The share of new electricity access supplied by renewables will reach 60 percent.
Coal’s role will “decline dramatically”, and is projected to account for 16 percent of people gaining electricity for the first time in the next 14 years, comparing to 45 percent between 2000-2016.
If the Sustainable Development Goal of providing universal energy access for all by 2030 is to be met, then 90 percent of the additional electricity connections will come from renewables.
The report has calculated that the cost of universal electricity access by 2030 will be $391 billion.
You can access the full new “Energy Access Outlook: From Poverty to Prosperity” report here.
Published on Climate Action Programme on October 23, 2017.
Human rights and environment
In recent years, the recognition of the links between human rights and the environment has greatly increased. The number and scope of international and domestic laws, judicial decisions, and academic studies on the relationship between human rights and the environment have grown rapidly.
Many States now incorporate a right to a healthy environment in their constitutions. Many questions about the relationship of human rights and the environment remain unresolved, however, and require further examination.

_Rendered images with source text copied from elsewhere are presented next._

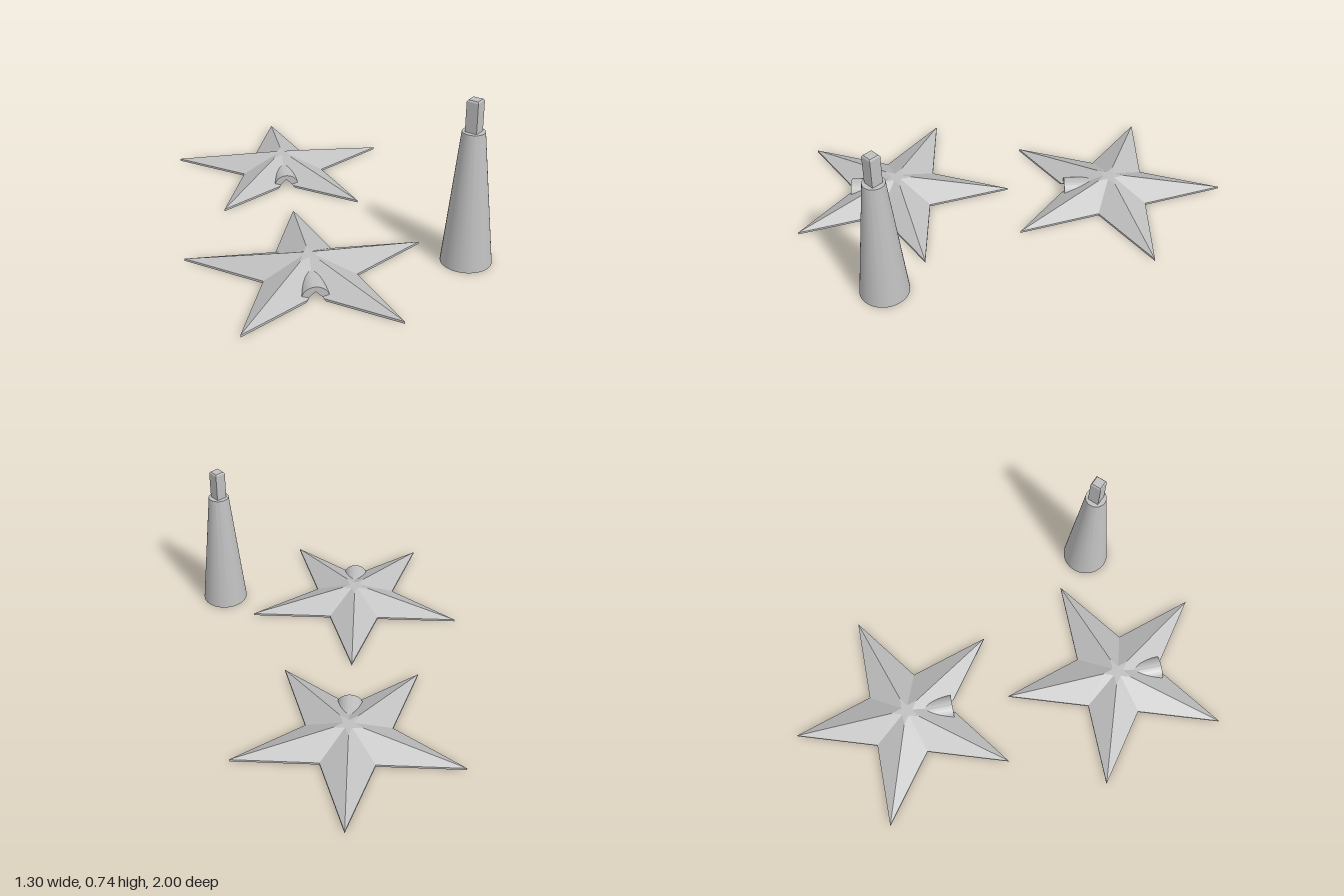
import * as THREE from 'three';
import { toCreasedNormals } from 'three/addons/utils/BufferGeometryUtils.js';

const R = 0.536, INNER = 0.205, CAP = 0.13;   // star radii and flat-top scale
const EDGE = 0.01, TOP = 0.085;               // slab thickness and full height
const STEP = Math.PI / 5;
const polar = (r, a, y) => [r * Math.sin(a), y, r * Math.cos(a)];

// Flat-shaded geometry from convex polygons, each split as a fan
function facets(polys) {
  const pos = [];
  for (const p of polys)
    for (let i = 1; i < p.length - 1; i++) pos.push(...p[0], ...p[i], ...p[i + 1]);
  const g = new THREE.BufferGeometry();
  g.setAttribute('position', new THREE.Float32BufferAttribute(pos, 3));
  g.computeVertexNormals();
  return g;
}

function lathe(points, segments, crease = 0.5) {
  return toCreasedNormals(
    new THREE.LatheGeometry(points.map(p => new THREE.Vector2(...p)), segments), crease);
}

export function createModel() {
  const grey = new THREE.MeshStandardMaterial({ color: 0xbfbfbf });
  grey.name = 'plain grey';
  const model = new THREE.Group();
  model.name = 'starsAndPost';
  const add = (parent, geometry, name) => {
    const mesh = new THREE.Mesh(geometry, grey);
    mesh.name = name;
    parent.add(mesh);
    return mesh;
  };

  // Faceted star shell, with a triangular socket cut into the front notch
  const polys = [];
  const slotBack = 0.08, slotHalf = 0.04, archFront = 0.219;
  for (let k = 0; k < 5; k++) {
    for (const s of [1, -1]) {
      const push = p => polys.push(s > 0 ? p : p.reverse());
      const a = k * 2 * STEP, b = a + s * STEP;
      const tip = polar(R, b, EDGE), tipLow = polar(R, b, 0), tipTop = polar(R * CAP, b, TOP);
      const valley = polar(INNER, a, EDGE), valleyTop = polar(INNER * CAP, a, TOP);
      push([[0, TOP, 0], valleyTop, tipTop]);
      if (k > 0) {
        push([valleyTop, valley, tip, tipTop]);
        push([polar(INNER, a, 0), tipLow, tip, valley]);
      } else {
        const lip = [s * 0.03, EDGE, 0.227], foot = [s * slotHalf, 0, 0.234];
        push([valleyTop, [0, 0.04, 0.134], lip, tip, tipTop]);
        push([foot, tipLow, tip, lip]);
        push([[s * slotHalf, 0, slotBack], foot, lip, [0, 0.04, archFront], [0, 0.04, slotBack]]);
      }
    }
  }
  polys.push([[-slotHalf, 0, slotBack], [slotHalf, 0, slotBack], [0, 0.04, slotBack]]);
  const starShell = facets(polys);

  // Underside outline with the socket opening and small blind holes
  const outline = [[slotHalf, 0.234]];
  for (let i = 1; i < 10; i++) {
    const p = polar(i % 2 ? R : INNER, i * STEP, 0);
    outline.push([p[0], p[2]]);
  }
  outline.push([-slotHalf, 0.234], [-slotHalf, slotBack], [slotHalf, slotBack]);
  const under = new THREE.Shape(outline.map(p => new THREE.Vector2(...p)));
  const pinSpots = [3, 5, 7].map(i => polar(0.215, i * STEP, 0));
  for (const [x, , z] of pinSpots)
    under.holes.push(new THREE.Path().absarc(x, z, 0.006, 0, Math.PI * 2, true));
  const underside = new THREE.ShapeGeometry(under, 6).rotateX(Math.PI / 2);
  const pinHole = lathe([[0, 0.02], [0.006, 0.02], [0.006, 0]], 12);

  // Half-round hood over the socket
  const hood = new THREE.Shape();
  hood.moveTo(0.06, 0);
  hood.absarc(0, 0, 0.06, 0, Math.PI, false);
  hood.lineTo(-slotHalf, 0);
  hood.lineTo(0, 0.04);
  hood.lineTo(slotHalf, 0);
  const hoodGeometry = toCreasedNormals(new THREE.ExtrudeGeometry(hood,
    { depth: archFront - 0.06, bevelEnabled: false, curveSegments: 24 }).translate(0, 0, 0.06), 0.5);

  // Two identical stars
  for (const [name, z] of [['backStar', -0.464], ['frontStar', 0.566]]) {
    const star = new THREE.Group();
    star.name = name;
    star.position.set(-0.14, 0, z);
    add(star, starShell, 'starShell');
    add(star, underside, 'underside');
    add(star, hoodGeometry, 'socketHood');
    for (const p of pinSpots) add(star, pinHole, 'pinHole').position.set(...p);
    model.add(star);
  }

  // Hollow tapered post with a square peg set cornerwise
  const post = new THREE.Group();
  post.name = 'post';
  post.position.set(0.536, 0, 0.566);
  add(post, lathe([[0, 0.575], [0.035, 0.575], [0.095, 0], [0.11, 0],
    [0.0485, 0.597], [0, 0.597]], 48), 'taperedTube');
  add(post, lathe([[0.0375, 0.59], [0.0375, 0.728], [0.031, 0.735], [0, 0.735]], 4, 0.3), 'squarePeg');
  model.add(post);

  return model;
}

As a result, in March 2012 the Human Rights Council decided to establish a mandate on human rights and the environment, which will (among other tasks) study the human rights obligations relating to the enjoyment of a safe, clean, healthy and sustainable environment, and promote best practices relating to the use of human rights in environmental policymaking.
Mr. John Knox was appointed in August 2012 to a three-year term as the first Independent Expert on human rights obligations relating to the enjoyment of a safe, clean, healthy and sustainable environment. His mandate was further extended in March 2015 for another three years as a Special Rapporteur.
The resolution 16/11 adopted by the Human Rights Council on 12th of April 2011 entitled “Human Rights and the environment” requested the Office of the High Commissioner “in consultation with and taking into account the views of States Members of the United Nations, relevant international organizations and intergovernmental bodies, including the United Nations Environment Programme and relevant multilateral environmental agreements, special procedures, treaty bodies and other stakeholders, to conduct, within existing resources, a detailed analytical study on the relationship between human rights and the environment” (para.1).
See also the Special Rapporteur on the implications for human rights of the environmentally sound management and disposal of hazardous substances and wastes
Human rights and climate change
In its 5th Assessment Report (2014), the Intergovernmental Panel on Climate Change (IPCC) unequivocally confirmed that climate change is real and that human-made greenhouse gas emissions are its primary cause. The report identified the increasing frequency of extreme weather events and natural disasters, rising sea-levels, floods, heat waves, droughts, desertification, water shortages, and the spread of tropical and vector-borne diseases as some of the adverse impacts of climate change. These phenomena directly and indirectly threaten the full and effective enjoyment of a range of human rights by people throughout the world, including the rights to life, water and sanitation, food, health, housing, self-determination, culture and development.